Break your bad habits
Are rules really there to be broken, or is that just something naughty people say? Most of us are tempted to bend them on occasion, but the undeniable truth is that we shouldn't. If you're worried you've become an online outlaw, there are ways to reform as law-abiding citizen of the web.
10. Ditch the pirate lifestyle - The rise of faster broadband turned the web into a hotbed for digital piracy. Full-length albums, TV shows and movies can now be downloaded in the blink of an eye. It sounds awfully convenient, doesn't it? But the fact remains that copyright infringement is against the law, as well as being a major threat to creative industries worldwide. Luckily, it has never been easier to download legally - just look at iTunes, Amazon, Netflix and Spotify - and as authorities clamp down on dodgy sites, it's increasingly difficult to be a pirate and get away with it. Make it a promise this Lent and start the spring as you mean to go on - as a responsible downloader who respects the right of artists to earn a living.

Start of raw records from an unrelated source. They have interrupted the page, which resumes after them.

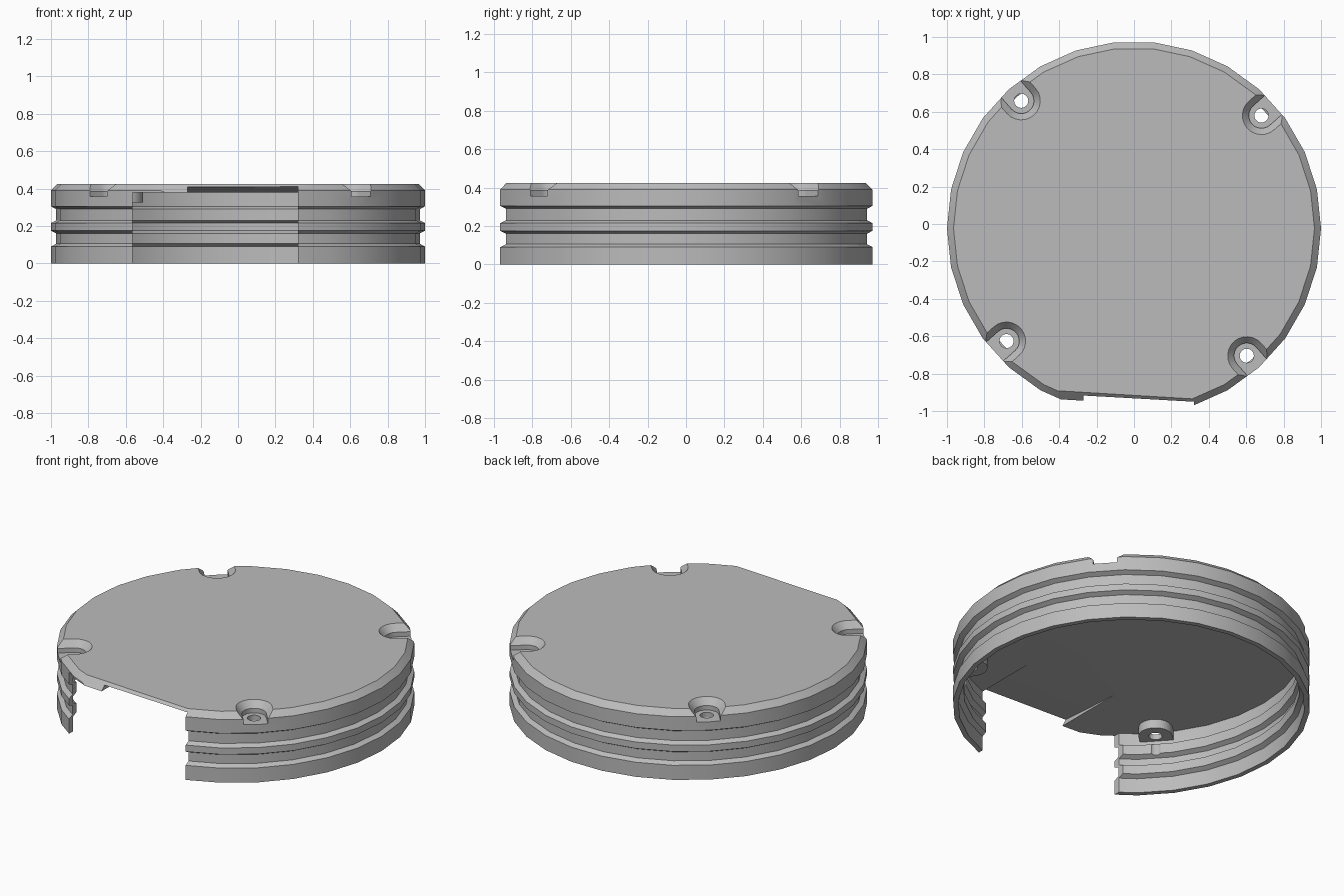
import bpy, bmesh
from math import sin, cos, pi, radians

cube = bpy.data.objects.get("Cube")
if cube:
    bpy.data.objects.remove(cube, do_unlink=True)

CY = -0.023        # centre of the round body in y
SEGMENTS = 30
WALL = 0.03
CEILING = 0.38     # underside of the top plate

grey = bpy.data.materials.new("plain grey")
grey.use_nodes = True
grey.diffuse_color = (0.5, 0.5, 0.5, 1)
grey.node_tree.nodes["Principled BSDF"].inputs["Base Color"].default_value = (0.5, 0.5, 0.5, 1)


def loft(name, rings):
    """Closed solid through rings of equal length, capped at both ends."""
    bm = bmesh.new()
    loops = [[bm.verts.new(p) for p in ring] for ring in rings]
    for a, b in zip(loops, loops[1:]):
        for i in range(len(a)):
            j = (i + 1) % len(a)
            bm.faces.new((a[i], a[j], b[j], b[i]))
    bm.faces.new(loops[0])
    bm.faces.new(loops[-1])
    bmesh.ops.recalc_face_normals(bm, faces=bm.faces)
    mesh = bpy.data.meshes.new(name)
    bm.to_mesh(mesh)
    bm.free()
    mesh.materials.append(grey)
    obj = bpy.data.objects.new(name, mesh)
    bpy.context.collection.objects.link(obj)
    return obj


def circle(x, y, z, r, n):
    return [(x + r * cos(2 * pi * i / n), y + r * sin(2 * pi * i / n), z) for i in range(n)]


def lathe(name, profile, x=0, y=CY, n=SEGMENTS):
    return loft(name, [circle(x, y, z, r, n) for r, z in profile])


def cut(target, cutter):
    """Subtract the cutter, keep the result and discard the cutter."""
    mod = target.modifiers.new("cut", 'BOOLEAN')
    mod.operation = 'DIFFERENCE'
    mod.solver = 'EXACT'
    mod.object = cutter
    bpy.context.view_layer.update()
    result = target.evaluated_get(bpy.context.evaluated_depsgraph_get())
    mesh = bpy.data.meshes.new_from_object(result)
    target.modifiers.clear()
    target.data = mesh
    bpy.data.objects.remove(cutter, do_unlink=True)


# ribbed outside with two grooves and a bevelled top
ribs = [(1, 0.09), (0.972, 0.105), (0.972, 0.16), (1, 0.175),
        (1, 0.215), (0.972, 0.23), (0.972, 0.29), (1, 0.305)]
cap = lathe("ribbed_cap", [(1, 0)] + ribs + [(1, 0.39), (0.965, 0.425)])

# hollow that follows the ribs, leaving screw bosses in place
inside = [(1, -0.1)] + ribs + [(1, CEILING)]
hollow = lathe("hollow", [(r - WALL, z) for r, z in inside])

screws = [radians(41.5 + 90 * k) for k in range(4)]
HOLE_R = 0.91


def pocket(name, angle, steps):
    """U-shaped solid open towards the rim; steps are (radius, z)."""
    rings = []
    for r, z in steps:
        flat = [(0.3, -r)]
        flat += [(-r * sin(pi * i / 12), -r * cos(pi * i / 12)) for i in range(13)]
        flat += [(0.3, r)]
        rings.append([((HOLE_R + u) * cos(angle) - v * sin(angle),
                       CY + (HOLE_R + u) * sin(angle) + v * cos(angle), z) for u, v in flat])
    return loft(name, rings)


for a in screws:
    cut(hollow, pocket("boss", a, [(0.095, 0.325), (0.095, 0.45)]))
cut(cap, hollow)

# screw pockets and holes
for a in screws:
    cut(cap, pocket("screw_pocket", a, [(0.068, 0.357), (0.068, 0.385), (0.108, 0.432)]))
    cut(cap, lathe("screw_hole", [(0.038, 0.2), (0.038, 0.5)],
                   HOLE_R * cos(a), CY + HOLE_R * sin(a), 16))


def prism(name, x0, x1, section, slope=0):
    """Solid along x with a (y, z) section that may drift in y."""
    return loft(name, [[(x, y + slope * x, z) for y, z in section] for x in (x0, x1)])


# gap in the front wall
LEFT_END, RIGHT_END = 0.32, -0.565
cut(cap, prism("wall_gap", RIGHT_END, LEFT_END,
               [(-0.6, -0.1), (-1.2, -0.1), (-1.2, CEILING), (-0.6, CEILING)]))

# straight sloping front edge of the top plate
cut(cap, prism("front_edge", -0.6, LEFT_END,
               [(-0.911, 0.43), (-0.976, 0.365), (-1.3, 0.365), (-1.3, 0.43)], -0.06))

# shallow ramp under the plate behind the gap
cut(cap, prism("ramp", -0.27, LEFT_END,
               [(-0.5, CEILING), (-1.1, 0.42), (-1.1, 0.3), (-0.5, 0.3)]))

bpy.ops.object.select_all(action='DESELECT')
cap.select_set(True)
bpy.context.view_layer.objects.active = cap
bpy.ops.object.shade_smooth_by_angle(angle=radians(20))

11. Stop spreading rumours - As the world of blogging and social media expands, so too has the number of defamation lawsuits involving web content. The internet is a public space, so there's every need to watch what we say, just as we would in "real life". Recent research by advice site Knowthenet showed it's easier than most people think to break the law online, with privacy and defamation cases among the common misdemeanours. But it's not just celebrities with super injunctions at risk - ordinary members of the public can be dragged into disrepute by internet rumours spread via Twitter and Facebook. Stay out of trouble in the six weeks ahead by avoiding temptation to pass on the rumours you read online.
12. Kill your addiction to social media - If you're not guilty of it yourself, you're bound to know someone who is. But the truth is there's nothing more annoying than a person whose eyes and ears switch off as they become engrossed in yet another Facebook session. An Ofcom report found we Brits spend more time online than any other country in Europe, and most surfing activity is centred around social media. If you've found you spend less time sleeping than you do stalking your ex's profile, you may well be addicted. Perhaps your promise for Lent should be to fight the Facebook obsession, or even commit "social media suicide" like thousands have already.
The second option's a permanent move so there'll be no crawling back once your 40 days are over.